William my firstborn, had energy seeping out of every pore of his body. He had a hard time sitting and concentrating, so finding a program to help him learn to read, seemed a task that would be challenging. I remember searching through programs, looking at all the materials and supplements, most with a hefty price. I knew I needed something simple for myself and William. I had never taught reading before. What I didn’t know is that the program that I was about to find was going to enhance my love of reading.
I searched Amazon.com; it is my favorite place to find books. Sifting and sifting, I came across a book titled, Teach Your Child to Read in 100 Easy Lesson. I thought, simple enough! I could do 100 Lessons and I could do Easy! The book arrived in the mail, I read the instructions. William I got started. We got to lesson 10 or so and William lost interest. And, for me, it wasn’t so easy. We took a little break, I brainstormed and when we returned, we used balloons I made out of construction paper to focus his attention. As time progressed, I used cardstock and dry erase paper, so that we could reuse our balloons. We posted them around our apartment and he enjoyed moving from topic area to topic area, learning to read. We called it Balloon Reading. We took a couple more breaks here and there. We finished 100 lessons by early Kindergarten.

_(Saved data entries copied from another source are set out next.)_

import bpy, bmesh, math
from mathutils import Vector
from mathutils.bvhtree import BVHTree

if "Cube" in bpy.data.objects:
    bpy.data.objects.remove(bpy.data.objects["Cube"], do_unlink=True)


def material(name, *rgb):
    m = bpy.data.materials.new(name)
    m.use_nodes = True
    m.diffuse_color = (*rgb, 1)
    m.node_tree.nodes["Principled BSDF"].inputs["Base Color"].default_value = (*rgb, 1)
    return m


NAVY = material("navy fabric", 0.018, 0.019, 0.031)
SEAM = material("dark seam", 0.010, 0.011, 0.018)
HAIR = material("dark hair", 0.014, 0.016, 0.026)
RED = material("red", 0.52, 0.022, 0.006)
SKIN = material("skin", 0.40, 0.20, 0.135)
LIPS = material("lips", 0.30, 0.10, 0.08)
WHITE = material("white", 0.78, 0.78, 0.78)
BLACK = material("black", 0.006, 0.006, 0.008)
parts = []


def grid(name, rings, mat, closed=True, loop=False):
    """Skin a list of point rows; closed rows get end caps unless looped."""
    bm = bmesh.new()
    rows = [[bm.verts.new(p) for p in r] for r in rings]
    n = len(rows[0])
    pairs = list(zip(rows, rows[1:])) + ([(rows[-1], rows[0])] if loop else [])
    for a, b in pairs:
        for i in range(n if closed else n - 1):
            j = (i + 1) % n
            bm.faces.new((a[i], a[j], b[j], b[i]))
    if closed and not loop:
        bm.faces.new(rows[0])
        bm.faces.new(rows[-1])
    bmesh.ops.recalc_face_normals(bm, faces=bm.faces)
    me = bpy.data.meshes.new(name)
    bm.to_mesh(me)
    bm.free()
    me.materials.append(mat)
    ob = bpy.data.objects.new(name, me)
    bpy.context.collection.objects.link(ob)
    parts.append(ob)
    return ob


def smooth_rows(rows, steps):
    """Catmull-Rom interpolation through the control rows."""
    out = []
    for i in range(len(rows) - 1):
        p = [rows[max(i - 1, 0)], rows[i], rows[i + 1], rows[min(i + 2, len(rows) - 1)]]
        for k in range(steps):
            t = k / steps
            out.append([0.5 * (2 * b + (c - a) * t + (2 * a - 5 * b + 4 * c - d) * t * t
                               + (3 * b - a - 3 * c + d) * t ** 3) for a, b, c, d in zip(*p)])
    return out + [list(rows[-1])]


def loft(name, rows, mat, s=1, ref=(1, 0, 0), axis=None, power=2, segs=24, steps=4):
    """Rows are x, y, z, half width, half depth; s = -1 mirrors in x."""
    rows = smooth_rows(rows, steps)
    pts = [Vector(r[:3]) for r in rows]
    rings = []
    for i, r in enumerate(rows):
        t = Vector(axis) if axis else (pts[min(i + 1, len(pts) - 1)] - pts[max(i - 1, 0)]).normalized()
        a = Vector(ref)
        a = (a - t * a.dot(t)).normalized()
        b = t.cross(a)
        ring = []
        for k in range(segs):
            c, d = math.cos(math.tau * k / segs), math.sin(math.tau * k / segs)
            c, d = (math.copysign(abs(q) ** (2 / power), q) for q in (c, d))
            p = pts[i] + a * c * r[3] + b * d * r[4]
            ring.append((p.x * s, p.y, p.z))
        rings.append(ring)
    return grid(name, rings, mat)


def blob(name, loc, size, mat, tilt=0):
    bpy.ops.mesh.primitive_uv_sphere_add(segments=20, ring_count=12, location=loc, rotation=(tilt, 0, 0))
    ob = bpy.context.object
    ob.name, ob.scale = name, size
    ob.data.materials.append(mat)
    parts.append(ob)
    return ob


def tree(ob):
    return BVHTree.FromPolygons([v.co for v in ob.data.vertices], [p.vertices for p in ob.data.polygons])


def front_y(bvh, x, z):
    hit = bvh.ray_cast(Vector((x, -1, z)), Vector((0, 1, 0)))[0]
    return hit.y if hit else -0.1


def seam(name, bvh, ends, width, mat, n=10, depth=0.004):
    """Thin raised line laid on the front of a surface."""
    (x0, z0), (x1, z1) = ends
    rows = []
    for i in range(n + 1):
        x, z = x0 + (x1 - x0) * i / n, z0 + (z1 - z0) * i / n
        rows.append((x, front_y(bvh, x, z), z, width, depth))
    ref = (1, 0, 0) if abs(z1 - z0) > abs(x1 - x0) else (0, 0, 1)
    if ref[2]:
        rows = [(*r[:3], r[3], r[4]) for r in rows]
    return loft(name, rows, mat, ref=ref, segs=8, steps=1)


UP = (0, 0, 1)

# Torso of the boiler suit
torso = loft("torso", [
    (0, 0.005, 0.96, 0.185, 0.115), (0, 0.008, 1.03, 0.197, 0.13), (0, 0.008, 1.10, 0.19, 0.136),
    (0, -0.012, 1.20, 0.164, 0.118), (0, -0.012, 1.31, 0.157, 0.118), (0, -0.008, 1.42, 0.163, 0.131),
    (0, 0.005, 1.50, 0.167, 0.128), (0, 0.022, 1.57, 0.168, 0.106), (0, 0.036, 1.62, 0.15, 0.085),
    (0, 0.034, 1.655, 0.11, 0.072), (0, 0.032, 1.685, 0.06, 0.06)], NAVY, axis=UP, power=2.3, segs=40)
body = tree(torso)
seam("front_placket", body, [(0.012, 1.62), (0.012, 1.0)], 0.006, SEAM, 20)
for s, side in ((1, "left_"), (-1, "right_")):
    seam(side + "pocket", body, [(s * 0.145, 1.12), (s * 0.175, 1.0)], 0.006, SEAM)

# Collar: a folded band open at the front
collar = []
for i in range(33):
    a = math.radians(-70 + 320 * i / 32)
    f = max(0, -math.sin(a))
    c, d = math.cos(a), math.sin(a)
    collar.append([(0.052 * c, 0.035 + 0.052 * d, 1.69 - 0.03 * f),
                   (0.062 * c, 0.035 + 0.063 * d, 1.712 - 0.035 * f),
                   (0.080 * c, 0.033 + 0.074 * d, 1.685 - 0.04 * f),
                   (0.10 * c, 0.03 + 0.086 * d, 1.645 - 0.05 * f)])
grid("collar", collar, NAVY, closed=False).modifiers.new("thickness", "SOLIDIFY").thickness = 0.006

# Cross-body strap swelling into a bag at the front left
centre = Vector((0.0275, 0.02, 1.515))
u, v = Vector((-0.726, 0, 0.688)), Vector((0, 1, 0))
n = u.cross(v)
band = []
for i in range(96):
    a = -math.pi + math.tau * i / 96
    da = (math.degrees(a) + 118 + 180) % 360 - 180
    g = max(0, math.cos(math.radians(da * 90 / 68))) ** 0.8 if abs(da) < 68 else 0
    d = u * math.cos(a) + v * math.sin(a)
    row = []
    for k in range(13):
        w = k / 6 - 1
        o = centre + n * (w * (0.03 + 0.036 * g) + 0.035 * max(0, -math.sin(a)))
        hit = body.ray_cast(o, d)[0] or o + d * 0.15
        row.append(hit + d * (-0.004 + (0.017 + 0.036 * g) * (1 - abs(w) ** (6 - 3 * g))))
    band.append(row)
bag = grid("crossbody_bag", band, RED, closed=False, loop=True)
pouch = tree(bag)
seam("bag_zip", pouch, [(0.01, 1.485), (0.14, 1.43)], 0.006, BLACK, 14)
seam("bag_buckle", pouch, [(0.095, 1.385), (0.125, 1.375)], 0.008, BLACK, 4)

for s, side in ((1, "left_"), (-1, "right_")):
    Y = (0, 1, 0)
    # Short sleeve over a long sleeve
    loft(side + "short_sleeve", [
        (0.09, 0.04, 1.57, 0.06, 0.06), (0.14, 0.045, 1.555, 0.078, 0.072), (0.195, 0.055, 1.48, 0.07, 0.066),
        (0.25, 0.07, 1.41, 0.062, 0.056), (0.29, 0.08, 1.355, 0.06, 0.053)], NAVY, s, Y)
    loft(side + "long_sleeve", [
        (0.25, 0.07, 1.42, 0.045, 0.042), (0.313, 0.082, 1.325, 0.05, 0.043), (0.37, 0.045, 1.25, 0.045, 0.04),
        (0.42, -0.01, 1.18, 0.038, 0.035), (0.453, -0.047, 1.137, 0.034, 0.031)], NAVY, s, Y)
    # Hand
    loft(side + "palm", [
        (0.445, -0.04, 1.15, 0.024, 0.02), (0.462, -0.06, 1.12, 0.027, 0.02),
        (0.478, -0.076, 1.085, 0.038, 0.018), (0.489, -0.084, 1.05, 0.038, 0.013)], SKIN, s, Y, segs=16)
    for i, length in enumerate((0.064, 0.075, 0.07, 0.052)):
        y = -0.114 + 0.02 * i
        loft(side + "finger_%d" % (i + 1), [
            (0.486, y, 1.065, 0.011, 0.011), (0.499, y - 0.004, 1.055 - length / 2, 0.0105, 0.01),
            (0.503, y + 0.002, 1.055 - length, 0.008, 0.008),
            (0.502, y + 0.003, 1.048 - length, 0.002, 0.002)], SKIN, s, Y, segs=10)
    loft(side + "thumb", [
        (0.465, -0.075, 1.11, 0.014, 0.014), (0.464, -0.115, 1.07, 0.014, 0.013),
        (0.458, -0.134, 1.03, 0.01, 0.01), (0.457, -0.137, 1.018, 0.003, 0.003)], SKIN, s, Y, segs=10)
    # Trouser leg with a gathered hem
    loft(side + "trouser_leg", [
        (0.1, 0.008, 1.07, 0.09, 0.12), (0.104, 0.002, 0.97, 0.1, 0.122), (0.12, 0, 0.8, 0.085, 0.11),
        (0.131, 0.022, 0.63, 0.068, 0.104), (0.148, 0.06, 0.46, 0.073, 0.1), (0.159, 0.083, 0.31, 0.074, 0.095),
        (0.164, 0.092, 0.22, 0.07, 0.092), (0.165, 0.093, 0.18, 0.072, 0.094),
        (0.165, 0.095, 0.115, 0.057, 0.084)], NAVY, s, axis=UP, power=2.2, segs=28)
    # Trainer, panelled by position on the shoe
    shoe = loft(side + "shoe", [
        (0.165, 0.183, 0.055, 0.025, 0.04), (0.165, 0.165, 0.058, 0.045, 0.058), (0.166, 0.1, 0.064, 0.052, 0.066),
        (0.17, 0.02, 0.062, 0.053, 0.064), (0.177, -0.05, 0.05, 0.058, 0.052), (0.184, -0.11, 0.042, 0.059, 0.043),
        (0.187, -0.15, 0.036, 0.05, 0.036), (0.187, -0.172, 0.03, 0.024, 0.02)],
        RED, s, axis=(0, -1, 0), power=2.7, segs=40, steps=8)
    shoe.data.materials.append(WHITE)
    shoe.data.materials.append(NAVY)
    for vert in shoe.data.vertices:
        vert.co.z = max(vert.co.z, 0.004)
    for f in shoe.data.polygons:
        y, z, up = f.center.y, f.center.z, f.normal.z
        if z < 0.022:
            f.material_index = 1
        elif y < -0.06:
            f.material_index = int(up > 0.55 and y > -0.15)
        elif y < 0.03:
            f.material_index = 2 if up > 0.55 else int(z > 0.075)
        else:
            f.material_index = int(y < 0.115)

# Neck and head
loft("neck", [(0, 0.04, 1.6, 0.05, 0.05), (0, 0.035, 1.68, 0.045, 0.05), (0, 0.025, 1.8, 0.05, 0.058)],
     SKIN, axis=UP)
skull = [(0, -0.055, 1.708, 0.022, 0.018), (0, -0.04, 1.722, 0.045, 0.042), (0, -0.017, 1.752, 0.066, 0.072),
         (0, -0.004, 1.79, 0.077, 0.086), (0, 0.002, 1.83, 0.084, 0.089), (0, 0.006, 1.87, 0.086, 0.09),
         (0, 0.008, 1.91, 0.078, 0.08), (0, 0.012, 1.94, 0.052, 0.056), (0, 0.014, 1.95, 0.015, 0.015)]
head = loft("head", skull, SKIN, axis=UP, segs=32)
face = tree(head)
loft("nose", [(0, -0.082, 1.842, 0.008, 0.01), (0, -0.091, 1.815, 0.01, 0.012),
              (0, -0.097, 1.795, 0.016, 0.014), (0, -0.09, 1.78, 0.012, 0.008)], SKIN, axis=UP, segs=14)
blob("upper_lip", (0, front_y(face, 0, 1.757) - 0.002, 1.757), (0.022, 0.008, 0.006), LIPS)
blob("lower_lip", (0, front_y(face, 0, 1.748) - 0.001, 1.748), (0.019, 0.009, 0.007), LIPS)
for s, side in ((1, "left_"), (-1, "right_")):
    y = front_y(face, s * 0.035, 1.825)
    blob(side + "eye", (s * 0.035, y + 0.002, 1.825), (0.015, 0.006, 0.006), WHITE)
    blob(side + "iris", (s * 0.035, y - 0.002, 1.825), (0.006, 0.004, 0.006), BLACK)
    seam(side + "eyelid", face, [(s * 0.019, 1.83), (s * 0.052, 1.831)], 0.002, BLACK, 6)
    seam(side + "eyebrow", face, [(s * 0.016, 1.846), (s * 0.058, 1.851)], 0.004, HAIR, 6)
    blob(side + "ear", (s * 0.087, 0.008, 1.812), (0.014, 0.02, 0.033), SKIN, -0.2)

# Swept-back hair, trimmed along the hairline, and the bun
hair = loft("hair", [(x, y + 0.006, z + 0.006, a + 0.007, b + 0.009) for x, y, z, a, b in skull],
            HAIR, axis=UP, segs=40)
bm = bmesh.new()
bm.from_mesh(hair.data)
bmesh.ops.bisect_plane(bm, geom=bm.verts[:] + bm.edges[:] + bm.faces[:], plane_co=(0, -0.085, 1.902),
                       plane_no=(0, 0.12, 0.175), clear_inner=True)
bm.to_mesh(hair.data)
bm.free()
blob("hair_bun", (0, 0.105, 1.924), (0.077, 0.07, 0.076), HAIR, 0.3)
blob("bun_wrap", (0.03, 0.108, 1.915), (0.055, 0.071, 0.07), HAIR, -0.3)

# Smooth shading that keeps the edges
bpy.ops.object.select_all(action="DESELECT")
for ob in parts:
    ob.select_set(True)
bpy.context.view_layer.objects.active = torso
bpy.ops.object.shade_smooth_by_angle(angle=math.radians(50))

Teach Your Child to Read in 100 Easy Lessons was a great book to establish the basics with William. I am currently using it with my daughter. She will enter Kindergarten next school year. Some days are hard for her. I think it is the concentrating part that is the hardest. Trying not to have too many other distracting events going on at the same time. That can be challenging. I have a little boy that is 22 months. That can get distracting.
After teaching William to read, my interest sparked in teaching children to read. I found many books on the topic and continued learning. Establishing a strong reading base for any child before entering school has many benefits, I have been able to see them first hand. I enjoy knowing that William is able to read instructions and is also able to take a lot of the responsibility of his homework on himself. Working one on one or in a small group gives children time to process what they are learning without feeling pressured or falling behind. Establishing a strong reading base is the first ingredient of a prosperous education. Please know that I am not saying that reading is not learned at school. My personal belief that learning how to read one on one or in small groups gives an added bonus.
With all of the initiatives to improve education, it’s hard to argue that any are more important than making sure kids can read. Doing so is, of course, more than a matter of selecting an effective reading program; it involves early literacy at home, the availability of reading material, summer reading, and more. (When Should kids be able to read? By Valerie Strauss (The Washington Post http://voices.washingtonpost.com/answer-sheet/reading/when-should-kids-be-able-to-re.html)